Rating: 8/10

Running Time: 88 minutes

UK Certificate: 15

For those, like myself, who spent their childhoods holidaying in the North of England, there always seemed to be something missing. I always thought it was consistent weather, out of the ordinary experiences and bikini babes but according to Ben Wheatley’s Sightseers, it turns out it was just a bit of harmless serial killing.

This brilliant British black comedy stars Alice Lowe and Steve Oram as Chris and Tina, an oddball couple who escape Tina’s domineering mother and go caravaning across the North of England. What starts as an adrenalin-fueled tour of such incredible sights as the Crich Tramway and Keswick Pencil Museums snowballs into a gruesome killing spree that could end up making or breaking their holiday.

Sightseers starts pretty shakily but it more than sufficiently recovers by following a full-blown policy of escalation. The comedy gets darker and darker and the plot gets wildly out of hand as every drop of substance is wrung out of not just the serial killing Average Joes storyline but also classic Brits on holiday situations. Every time you think that Wheatley and Lowe and Oram, as writers and stars, have pushed the boundaries as far they can, they go further but always in a unique, very humorous and strangely believable way.

There’s also the impressive cinematography which is understated but also very well executed as the tour through the Lake District proves an excellent accompaniment to the action, spectrum of classic English scumbag characters and incredible on-the-ball dialogue. As was seen with Skyfall recently, there’s something unique about the pairing of the British countryside with drab weather that can be so atmospherically and aesthetically pleasing and which you just don’t get in the usual locations that are bathed in that fiery ball some call the sun.

Get past the opening sequence, let Sightseers immerse you and you will laugh.

It's Got: Very funny dialogue, originality, lovely cinematography

It Needs: A little open-mindedness and patience to get into the good stuff

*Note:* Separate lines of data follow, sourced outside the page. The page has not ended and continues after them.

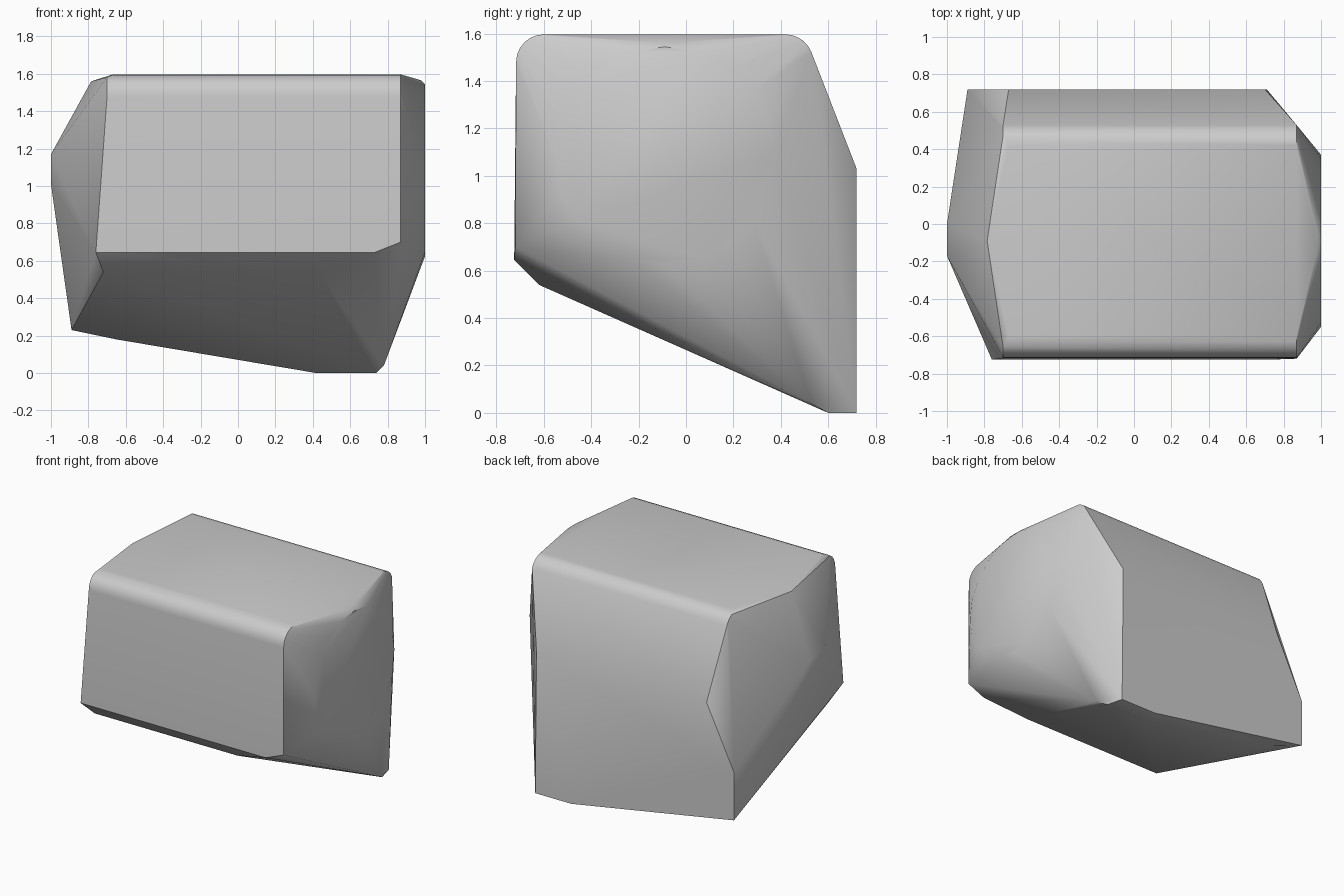
import bpy
import bmesh
from math import sin, cos, pi, radians

cube = bpy.data.objects.get("Cube")
if cube:
    bpy.data.objects.remove(cube)


def arc(cy, cz, r, start, end, steps):
    """Points (y, z) on an arc, angles in degrees."""
    angles = [radians(start + (end - start) * i / steps) for i in range(steps + 1)]
    return [(cy + r * cos(a), cz + r * sin(a)) for a in angles]


points = []

# Rounded upper edges, swept along x; the crown is a little shorter at the left end
shoulder = arc(-0.60, 1.48, 0.117, 180, 90, 6) + arc(0.42, 1.48, 0.117, 90, 22, 5)
for y, z in shoulder:
    points += [(-0.67 if z > 1.59 else -0.70, y, z), (0.87, y, z)]

# Round flat boss on the +x end
for y, z in arc(-0.09, 1.085, 0.46, 0, 342, 19):
    points.append((1.0, y, z))
points += [(0.98, -0.14, 1.565), (0.98, -0.04, 1.565)]

# Front face, lower edge
points += [(-0.76, -0.725, 0.645), (0.73, -0.725, 0.645), (0.87, -0.72, 0.70)]

# Flat back face
for x, z in [(0.70, 1.03), (-0.67, 1.03), (-0.89, 0.58),
             (-0.89, 0.23), (0.42, 0), (0.71, 0)]:
    points.append((x, 0.72, z))

# Sloping underside
points += [(-0.72, -0.62, 0.54), (0.43, -0.62, 0.54), (-0.65, 0.62, 0.18),
           (0.42, 0.60, 0), (0.74, 0.60, 0), (0.78, 0.53, 0.04)]

# Faceted peak on the -x end
points += [(-1, 0, 1.15), (-1, -0.17, 1.17), (-1, -0.17, 1.01),
           (-0.785, -0.09, 1.56)]

# Wrap the points in a closed convex shell
bm = bmesh.new()
for p in points:
    bm.verts.new(p)
hull = bmesh.ops.convex_hull(bm, input=bm.verts)
loose = [v for v in bm.verts if not v.link_faces]
bmesh.ops.delete(bm, geom=loose, context='VERTS')
bmesh.ops.dissolve_limit(bm, angle_limit=radians(0.5), verts=bm.verts, edges=bm.edges)
bmesh.ops.recalc_face_normals(bm, faces=bm.faces)
mesh = bpy.data.meshes.new("faceted_block")
bm.to_mesh(mesh)
bm.free()
block = bpy.data.objects.new("faceted_block", mesh)
bpy.context.collection.objects.link(block)

# Plain grey surface
grey = bpy.data.materials.new("light_grey")
grey.use_nodes = True
colour = (0.6, 0.6, 0.6, 1)
grey.diffuse_color = colour
grey.node_tree.nodes["Principled BSDF"].inputs["Base Color"].default_value = colour
mesh.materials.append(grey)

# Soft shading with crisp main edges
bpy.ops.object.select_all(action='DESELECT')
block.select_set(True)
bpy.context.view_layer.objects.active = block
bpy.ops.object.shade_smooth_by_angle(angle=radians(30))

You can’t get any darker than this excellent British black comedy that immerses you in a holiday that’s much more interesting than yours.